April 7, 2009 4 Comments
A new comet has been discovered that should be the brightest comet in the sky this month. Comet C/2009 F6 (Yi-SWAN) is a long-period comet which will pass within 1.27 AU of the Sun on May 7. The comet is currently around magnitude 8.5 making it bright enough to be seen in small telescopes. Right now the nearly Full Moon will make observing the comet difficult but in a few days the Moon will not be a problem for evening observers. The comet is located north of the Sun. For southern hemisphere observers, you are out of luck. For northern observers, the comet can be observed in both the evening and morning sky.
The below orbit diagram shows the position of the comet at perihelion. Note the high inclination (angle between the orbit of Earth and the comet) of 85 degrees. As a result, the comet is orbiting almost perpendicular to the orbit of the planets. Unfortunately, the comet is rather far from Earth. It has already come as close to Earth as it can at ~1.8 AU and will slowly move away with time.
Currently the comet is located in Cassiopeia.
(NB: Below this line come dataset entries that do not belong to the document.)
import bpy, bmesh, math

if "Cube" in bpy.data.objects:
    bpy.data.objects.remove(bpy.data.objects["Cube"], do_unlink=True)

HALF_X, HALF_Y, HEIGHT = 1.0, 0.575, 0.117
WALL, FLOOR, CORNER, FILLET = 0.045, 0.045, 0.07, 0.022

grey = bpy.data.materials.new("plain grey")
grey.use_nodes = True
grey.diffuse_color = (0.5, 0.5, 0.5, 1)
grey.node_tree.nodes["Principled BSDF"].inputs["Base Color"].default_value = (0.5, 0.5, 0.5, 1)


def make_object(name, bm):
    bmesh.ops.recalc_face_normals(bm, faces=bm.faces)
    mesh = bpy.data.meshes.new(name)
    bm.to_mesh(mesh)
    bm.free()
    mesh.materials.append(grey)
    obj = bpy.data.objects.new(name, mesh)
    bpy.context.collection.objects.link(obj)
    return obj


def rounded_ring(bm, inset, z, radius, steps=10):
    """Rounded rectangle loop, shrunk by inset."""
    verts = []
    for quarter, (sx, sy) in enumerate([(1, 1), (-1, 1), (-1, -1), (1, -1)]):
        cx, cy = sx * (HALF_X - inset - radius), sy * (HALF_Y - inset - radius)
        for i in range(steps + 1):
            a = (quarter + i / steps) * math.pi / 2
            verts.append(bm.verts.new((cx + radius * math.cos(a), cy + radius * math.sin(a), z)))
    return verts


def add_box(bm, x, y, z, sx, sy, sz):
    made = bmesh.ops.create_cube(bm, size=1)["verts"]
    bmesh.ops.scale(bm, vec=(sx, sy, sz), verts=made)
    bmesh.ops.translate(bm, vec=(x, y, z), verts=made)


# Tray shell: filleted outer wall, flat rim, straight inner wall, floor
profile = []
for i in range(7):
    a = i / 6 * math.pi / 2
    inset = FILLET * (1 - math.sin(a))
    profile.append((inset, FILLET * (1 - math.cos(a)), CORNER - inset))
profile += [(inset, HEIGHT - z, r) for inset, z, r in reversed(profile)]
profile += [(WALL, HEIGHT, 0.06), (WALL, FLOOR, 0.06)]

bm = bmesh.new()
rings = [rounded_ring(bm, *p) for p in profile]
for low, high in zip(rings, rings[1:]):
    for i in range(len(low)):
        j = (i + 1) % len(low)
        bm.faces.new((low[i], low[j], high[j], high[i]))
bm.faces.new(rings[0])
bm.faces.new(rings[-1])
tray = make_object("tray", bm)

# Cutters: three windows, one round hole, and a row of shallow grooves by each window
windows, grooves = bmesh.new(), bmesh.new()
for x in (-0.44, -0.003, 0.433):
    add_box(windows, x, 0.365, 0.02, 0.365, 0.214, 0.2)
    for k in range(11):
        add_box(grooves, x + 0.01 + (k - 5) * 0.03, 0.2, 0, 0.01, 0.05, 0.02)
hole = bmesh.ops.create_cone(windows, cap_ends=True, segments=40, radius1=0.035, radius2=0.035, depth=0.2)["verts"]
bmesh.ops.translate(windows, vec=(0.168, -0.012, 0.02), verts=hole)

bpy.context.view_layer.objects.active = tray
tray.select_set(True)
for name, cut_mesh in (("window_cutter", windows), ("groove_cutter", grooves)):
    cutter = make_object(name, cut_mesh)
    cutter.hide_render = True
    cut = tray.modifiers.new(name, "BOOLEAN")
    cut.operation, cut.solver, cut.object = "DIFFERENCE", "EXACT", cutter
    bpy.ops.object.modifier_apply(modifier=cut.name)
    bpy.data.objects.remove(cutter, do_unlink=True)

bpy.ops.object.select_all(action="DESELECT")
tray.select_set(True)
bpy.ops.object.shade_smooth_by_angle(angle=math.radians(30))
It is moving to the east and will enter Perseus by mid-month. The comet should continue to brighten as it approaches perihelion and may be as bright as magnitude 8.0.
The comet was found by Dae-am Yi of Yeongwol-kun, Gangwon-do, South Korea on March 26. He noticed the obvious blue-green glow of a comet on 2 images he took with a Canon 5D digital camera and a 90-mm f/2.8 lens. According to a post on the MPML mailing list by Maik Meyer, this is the 1st comet discovered by and named for a Korean citizen in the modern age. There were first sightings of comet by Koreans in the 18th century before the comets were named for their discoverers.
The other discoverer was Robert Matson of Irvine, CA. Mr. Matson found the comet on a series of images taken with the SWAN instrument on the SOHO (Solar Heliospheric Observatory) spacecraft starting on March 29. The SWAN insturment images the entire sky for solar Lyman-alpha particles that are backscattered off of neutral hydrogen atoms. In this way, SWAN can monitor the activity of the far-side of the Sun. This instrument is also excellent at detecting the glow of hydrogan in the extended coma of comets.